NFL commissioner Roger Goodell made the big announcements today: Super Bowl L (2016) has been awarded to San Francisco/Santa Clara. Houston was awarded Super Bowl LI (2017). Miami is officially left out in the cold until they get publicly-financed stadium improvements.
Anyone who has been following the process with even a passing interest should know that this was as anti-climactic a decision as it gets. Once a funding package for Dolphins Stadium died without coming to a vote in the Florida House. South Florida bidders and Dolphins owner Stephen Ross have no choice but to go back to the drawing board as they have to deal with future competition from Dallas/North Texas, Indianapolis, Minnesota, and in all likelihood, Atlanta (see below).

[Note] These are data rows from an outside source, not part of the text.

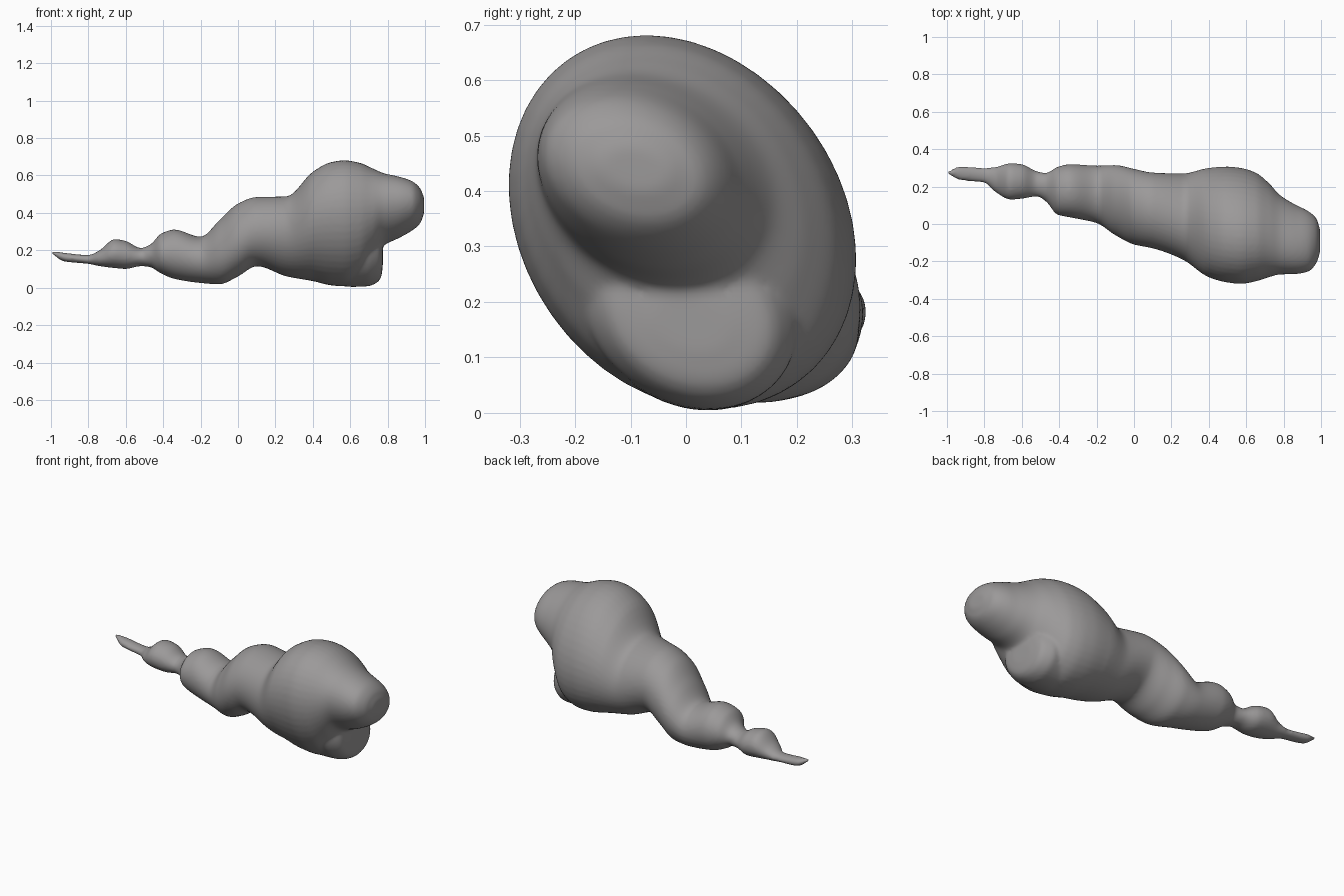
import bpy, bmesh, math

if "Cube" in bpy.data.objects:
    bpy.data.objects.remove(bpy.data.objects["Cube"])

grey = bpy.data.materials.new("warm grey")
grey.diffuse_color = (0.33, 0.32, 0.32, 1)
grey.use_nodes = True
grey.node_tree.nodes["Principled BSDF"].inputs["Base Color"].default_value = grey.diffuse_color

# Stations: x, y_min, y_max, z_min, z_max
TRUNK = [
    (-1.0, .27, .28, .185, .197), (-.93, .235, .308, .14, .187),
    (-.8, .22, .30, .127, .175), (-.74, .17, .305, .115, .20),
    (-.66, .13, .325, .105, .26), (-.6, .135, .32, .10, .25),
    (-.52, .147, .282, .115, .212), (-.47, .12, .273, .11, .23),
    (-.41, .05, .305, .075, .29), (-.34, .035, .32, .047, .311),
    (-.2, .005, .312, .025, .272), (-.1, -.06, .315, .018, .36),
    (0, -.11, .295, .06, .45), (.1, -.13, .275, .115, .485),
    (.26, -.19, .27, .06, .488), (.4, -.285, .30, .035, .62),
    (.5, -.313, .307, .012, .672), (.57, -.32, .30, .007, .681),
    (.65, -.307, .275, .03, .668), (.72, -.285, .22, .12, .638),
    (.78, -.27, .155, .225, .612), (.86, -.268, .105, .265, .594),
    (.93, -.255, .07, .305, .57), (.975, -.21, .03, .345, .53),
    (.995, -.15, -.03, .4, .48),
]
BELLY = [
    (.45, -.12, .12, .06, .35), (.6, -.2, .2, .004, .4),
    (.69, -.19, .2, .007, .37), (.74, -.16, .175, .025, .33),
    (.765, -.125, .145, .055, .28), (.774, -.06, .08, .11, .21),
]


def slope(a, b, c, k):
    """Slope at b, flat at peaks so the outline never overshoots."""
    d0, d1 = (b[k] - a[k]) / (b[0] - a[0]), (c[k] - b[k]) / (c[0] - b[0])
    return 0 if d0 * d1 <= 0 else 2 * d0 * d1 / (d0 + d1)


def refine(st, steps=6):
    n, out = len(st), []
    m = [[0] * 5 if i in (0, n - 1) else
         [slope(st[i - 1], st[i], st[i + 1], k) if k else 1 for k in range(5)]
         for i in range(n)]
    for e, f in ((0, 1), (n - 1, n - 2)):
        m[e] = [(st[f][k] - st[e][k]) / (st[f][0] - st[e][0]) for k in range(5)]
    for i in range(n - 1):
        h = st[i + 1][0] - st[i][0]
        for s in range(steps):
            t = s / steps
            out.append([(2*t**3 - 3*t*t + 1) * st[i][k] + (t**3 - 2*t*t + t) * h * m[i][k]
                        + (3*t*t - 2*t**3) * st[i + 1][k] + (t**3 - t*t) * h * m[i + 1][k]
                        for k in range(5)])
    return out + [st[-1]]


def loft(bm, stations, segs=48):
    """Skin leaning ellipses along x and cap both ends."""
    rings = []
    for x, y0, y1, z0, z1 in refine(stations):
        lean = 0.2 * min(1, max(0, (x - .1) / .3))  # the big body leans to -y
        ring = []
        for i in range(segs):
            a = 2 * math.pi * i / segs
            y = (y0 + y1) / 2 + (y1 - y0) / 2 * math.cos(a + lean)
            z = (z0 + z1) / 2 + (z1 - z0) / 2 * math.sin(a)
            ring.append(bm.verts.new((x, y, z)))
        rings.append(ring)
    for a, b in zip(rings, rings[1:]):
        for i in range(segs):
            j = (i + 1) % segs
            bm.faces.new((a[i], a[j], b[j], b[i]))
    bm.faces.new(rings[0][::-1])
    bm.faces.new(rings[-1])


# One skin: trunk with head and tail, plus the blunt belly bulge
bm = bmesh.new()
loft(bm, TRUNK)
loft(bm, BELLY)
bmesh.ops.recalc_face_normals(bm, faces=bm.faces)
mesh = bpy.data.meshes.new("segmented_body")
bm.to_mesh(mesh)
bm.free()
mesh.materials.append(grey)
body = bpy.data.objects.new("segmented_body", mesh)
bpy.context.collection.objects.link(body)

# Fuse the two volumes and soften the join
fuse = body.modifiers.new("fuse", 'REMESH')
fuse.mode = 'VOXEL'
fuse.voxel_size = 0.01
fuse.use_smooth_shade = True
soft = body.modifiers.new("soften", 'SMOOTH')
soft.factor = 0.5
soft.iterations = 5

While Santa Clara’s Levi’s Stadium will physically host the game, Media Day, and other activities, San Francisco will host most of the peripheral events. Chief among these is The NFL Experience, the temporary theme park, which will be held at Moscone Center. The SF bid committee has not made public all of the details of the bid, but we’ll see everything emerge in the coming months. Daniel Lurie, SF philanthropist and part of the extended Haas family, put together a coalition of business interests and civic leaders to raise $30 million of pledges to host the game, the two weeks of events leading up to the game, and contributions to community groups. The list of companies in the fray is who’s who of Bay Area heavyweights, including Google, Apple, HP, Intel, GAP (yes, that GAP), Virgin America, SAP, Brocade, and others.
NFL Network anchor Rich Eisen couldn’t help but gush over the 49ers’ doing the seemingly impossible:
The fact that somebody turned a shovel for a stadium in (California) is mindboggling.
Perhaps that’s a bit of an exaggeration, but Jed York and the 49ers still deserve major kudos for getting this done. They combined a steady political drive with some fortuitous on-field success to execute exceedingly well. They’re also getting the benefit of a major first-mover advantage at Levi’s Stadium. When the big game is held there, chances are the MLB’s Lodge will take a look and think, We might’ve been first movers here. (Sorry, the Sharks are still bit players compared to NFL & MLB).
York and Lurie have pitched Super Bowl L as the first truly high-tech experience, with no paper tickets and extremely connected fans in the seats. Whether SF/SC becomes a regular rotation player among Super Bowl host cities will depend largely on how well the technology works, and, of course, the weather during the game.
Not to be lost in the news is that Atlanta was approved for $200 million in G-4 funds for their crazy new stadium to replace the still-young Georgia Dome. If you’re keeping track, that’s now three stadia that have gobbled up a full-sized G-4 share: Levi’s Stadium, the Minnesota Vikings’ next home, and now the Falcons’ downtown digs. With the Packers getting $58 million for a Lambeau Field expansion, nearly all of the G-4 program money has been spoken for, with maybe one full slot or a few smaller slots remaining. The Raiders have indicated that they may not participate in the program, probably because they have to match the NFL’s cash dollar for dollar and get additional privately-sourced commitments to secure approval. The Chargers and Rams are also interested, and in the latter’s case, St. Louis is obligated to give them a ton of money if they want to keep the team in town. The Chargers and Raiders have an uproad battle to get public funds.